-- Opening Marker --

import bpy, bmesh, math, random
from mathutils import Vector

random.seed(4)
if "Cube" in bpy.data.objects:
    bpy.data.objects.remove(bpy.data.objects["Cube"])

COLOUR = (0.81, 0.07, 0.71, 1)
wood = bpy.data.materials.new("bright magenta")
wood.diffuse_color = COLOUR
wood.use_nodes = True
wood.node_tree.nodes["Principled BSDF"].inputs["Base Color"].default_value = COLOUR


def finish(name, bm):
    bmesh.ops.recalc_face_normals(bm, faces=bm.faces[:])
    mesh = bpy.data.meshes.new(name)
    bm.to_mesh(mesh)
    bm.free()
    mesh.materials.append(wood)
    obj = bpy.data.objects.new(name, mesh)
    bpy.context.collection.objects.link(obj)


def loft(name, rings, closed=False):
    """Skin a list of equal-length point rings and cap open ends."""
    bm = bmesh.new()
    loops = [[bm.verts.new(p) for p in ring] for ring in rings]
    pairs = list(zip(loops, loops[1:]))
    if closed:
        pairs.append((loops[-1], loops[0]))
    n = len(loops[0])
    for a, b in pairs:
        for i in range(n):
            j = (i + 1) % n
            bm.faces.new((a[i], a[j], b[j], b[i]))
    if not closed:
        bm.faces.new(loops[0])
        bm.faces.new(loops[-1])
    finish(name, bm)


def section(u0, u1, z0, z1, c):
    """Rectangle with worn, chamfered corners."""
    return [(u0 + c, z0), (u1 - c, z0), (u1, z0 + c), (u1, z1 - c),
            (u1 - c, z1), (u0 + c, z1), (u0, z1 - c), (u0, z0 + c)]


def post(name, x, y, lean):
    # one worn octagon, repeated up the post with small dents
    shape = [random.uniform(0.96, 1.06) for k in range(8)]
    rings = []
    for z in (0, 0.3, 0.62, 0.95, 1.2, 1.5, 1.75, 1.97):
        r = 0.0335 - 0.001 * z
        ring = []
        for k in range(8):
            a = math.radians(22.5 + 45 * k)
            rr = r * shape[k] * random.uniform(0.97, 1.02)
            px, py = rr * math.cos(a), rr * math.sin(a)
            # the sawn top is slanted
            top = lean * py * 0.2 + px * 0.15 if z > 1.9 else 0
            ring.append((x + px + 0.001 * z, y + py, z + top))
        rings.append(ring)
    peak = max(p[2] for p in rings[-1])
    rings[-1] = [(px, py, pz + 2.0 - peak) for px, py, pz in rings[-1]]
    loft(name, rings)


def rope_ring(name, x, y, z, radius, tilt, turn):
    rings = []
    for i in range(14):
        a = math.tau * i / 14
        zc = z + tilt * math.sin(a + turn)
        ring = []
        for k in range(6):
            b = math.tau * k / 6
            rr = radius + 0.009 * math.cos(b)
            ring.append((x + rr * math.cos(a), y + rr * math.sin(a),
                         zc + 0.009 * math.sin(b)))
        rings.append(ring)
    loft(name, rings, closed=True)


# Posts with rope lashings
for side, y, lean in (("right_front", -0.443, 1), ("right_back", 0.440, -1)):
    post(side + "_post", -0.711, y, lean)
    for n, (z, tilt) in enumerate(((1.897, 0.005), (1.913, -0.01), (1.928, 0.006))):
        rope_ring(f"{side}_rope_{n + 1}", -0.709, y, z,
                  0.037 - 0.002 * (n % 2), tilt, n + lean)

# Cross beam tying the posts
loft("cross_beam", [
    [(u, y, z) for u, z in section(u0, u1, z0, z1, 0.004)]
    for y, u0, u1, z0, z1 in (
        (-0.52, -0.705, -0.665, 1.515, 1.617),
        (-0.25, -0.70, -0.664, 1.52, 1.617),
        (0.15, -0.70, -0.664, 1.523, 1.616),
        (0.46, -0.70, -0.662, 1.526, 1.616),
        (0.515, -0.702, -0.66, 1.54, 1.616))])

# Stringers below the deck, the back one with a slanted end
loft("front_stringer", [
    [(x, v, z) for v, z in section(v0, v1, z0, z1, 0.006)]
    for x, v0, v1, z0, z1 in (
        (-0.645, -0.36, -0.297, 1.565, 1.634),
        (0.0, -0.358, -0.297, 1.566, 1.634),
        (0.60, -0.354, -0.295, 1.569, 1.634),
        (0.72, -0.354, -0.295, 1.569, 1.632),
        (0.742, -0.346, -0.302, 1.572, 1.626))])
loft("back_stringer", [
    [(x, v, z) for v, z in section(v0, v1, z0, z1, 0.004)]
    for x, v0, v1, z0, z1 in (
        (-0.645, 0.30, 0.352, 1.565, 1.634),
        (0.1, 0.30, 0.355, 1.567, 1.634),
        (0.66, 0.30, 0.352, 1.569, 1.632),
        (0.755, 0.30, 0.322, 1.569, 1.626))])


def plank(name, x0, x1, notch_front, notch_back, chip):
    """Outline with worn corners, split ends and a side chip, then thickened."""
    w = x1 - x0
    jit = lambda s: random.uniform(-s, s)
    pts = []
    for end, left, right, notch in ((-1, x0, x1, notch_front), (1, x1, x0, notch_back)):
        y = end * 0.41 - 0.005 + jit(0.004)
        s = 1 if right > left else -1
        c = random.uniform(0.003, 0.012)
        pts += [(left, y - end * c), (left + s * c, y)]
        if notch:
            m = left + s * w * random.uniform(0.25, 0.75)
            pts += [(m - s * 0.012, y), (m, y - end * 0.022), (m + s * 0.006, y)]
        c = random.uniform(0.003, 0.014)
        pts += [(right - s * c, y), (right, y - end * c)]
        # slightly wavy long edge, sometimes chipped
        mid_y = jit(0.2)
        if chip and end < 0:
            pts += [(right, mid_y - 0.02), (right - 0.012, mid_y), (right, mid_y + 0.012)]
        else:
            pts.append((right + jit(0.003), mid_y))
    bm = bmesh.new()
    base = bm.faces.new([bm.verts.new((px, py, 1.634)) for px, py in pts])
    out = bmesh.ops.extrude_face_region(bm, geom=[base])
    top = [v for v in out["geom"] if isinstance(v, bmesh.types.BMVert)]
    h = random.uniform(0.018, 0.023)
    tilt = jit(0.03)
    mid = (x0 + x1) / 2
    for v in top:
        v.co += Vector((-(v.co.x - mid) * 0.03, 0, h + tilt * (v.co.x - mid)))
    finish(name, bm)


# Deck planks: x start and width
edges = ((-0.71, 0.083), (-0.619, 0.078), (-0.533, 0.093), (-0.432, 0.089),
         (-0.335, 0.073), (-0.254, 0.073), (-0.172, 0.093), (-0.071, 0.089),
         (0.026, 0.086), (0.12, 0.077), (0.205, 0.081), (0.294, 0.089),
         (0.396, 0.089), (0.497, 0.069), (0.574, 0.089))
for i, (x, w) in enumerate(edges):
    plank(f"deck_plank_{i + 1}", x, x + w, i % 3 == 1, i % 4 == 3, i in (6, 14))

-- Closing Marker --
-- Opening Marker --

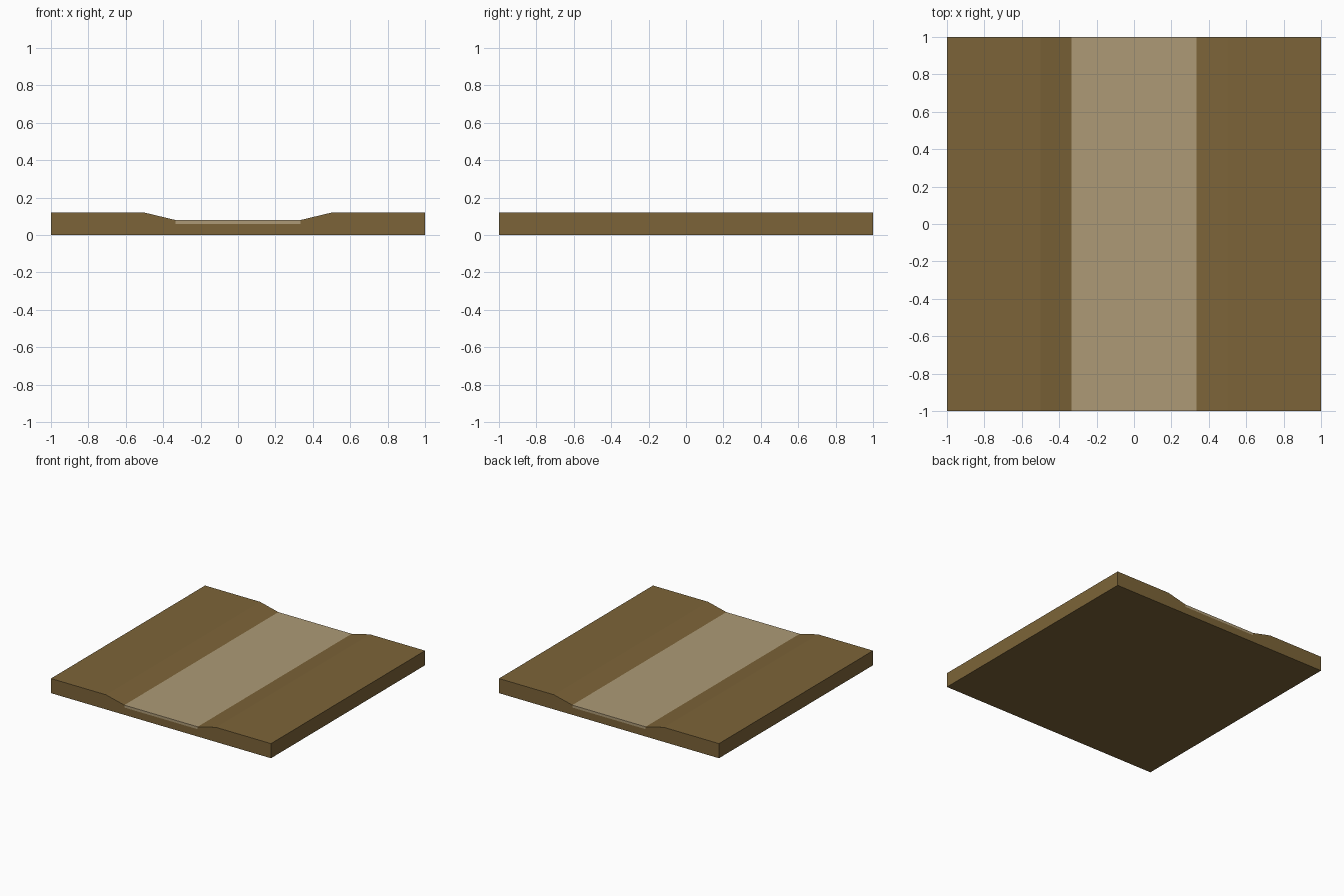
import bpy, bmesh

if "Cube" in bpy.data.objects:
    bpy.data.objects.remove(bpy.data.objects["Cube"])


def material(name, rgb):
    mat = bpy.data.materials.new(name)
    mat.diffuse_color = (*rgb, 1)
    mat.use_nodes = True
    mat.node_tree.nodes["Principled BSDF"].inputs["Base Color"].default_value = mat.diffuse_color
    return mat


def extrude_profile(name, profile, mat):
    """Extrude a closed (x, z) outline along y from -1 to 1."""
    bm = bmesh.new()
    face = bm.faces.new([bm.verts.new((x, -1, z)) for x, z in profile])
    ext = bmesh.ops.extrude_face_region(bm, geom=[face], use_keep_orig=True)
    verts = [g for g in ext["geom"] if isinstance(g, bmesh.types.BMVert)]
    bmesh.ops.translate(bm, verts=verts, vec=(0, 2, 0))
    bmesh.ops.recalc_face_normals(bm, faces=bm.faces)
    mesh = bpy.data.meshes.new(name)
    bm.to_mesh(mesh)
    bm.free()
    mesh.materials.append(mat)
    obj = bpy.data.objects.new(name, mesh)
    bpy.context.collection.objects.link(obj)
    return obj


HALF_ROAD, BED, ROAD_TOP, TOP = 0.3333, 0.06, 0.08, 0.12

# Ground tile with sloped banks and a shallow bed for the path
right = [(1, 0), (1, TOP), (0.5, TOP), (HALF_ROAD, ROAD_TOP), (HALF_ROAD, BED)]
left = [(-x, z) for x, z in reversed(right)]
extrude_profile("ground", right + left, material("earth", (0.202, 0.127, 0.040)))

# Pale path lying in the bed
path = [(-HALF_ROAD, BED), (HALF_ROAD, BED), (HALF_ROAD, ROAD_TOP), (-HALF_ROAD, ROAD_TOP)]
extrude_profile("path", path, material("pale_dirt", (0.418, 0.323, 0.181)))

-- Closing Marker --

**Exercise instructions**
From the records, copy every line that has the string "faces" in it.

**Answer box**
    bmesh.ops.recalc_face_normals(bm, faces=bm.faces[:])
            bm.faces.new((a[i], a[j], b[j], b[i]))
        bm.faces.new(loops[0])
        bm.faces.new(loops[-1])
    base = bm.faces.new([bm.verts.new((px, py, 1.634)) for px, py in pts])
    face = bm.faces.new([bm.verts.new((x, -1, z)) for x, z in profile])
    bmesh.ops.recalc_face_normals(bm, faces=bm.faces)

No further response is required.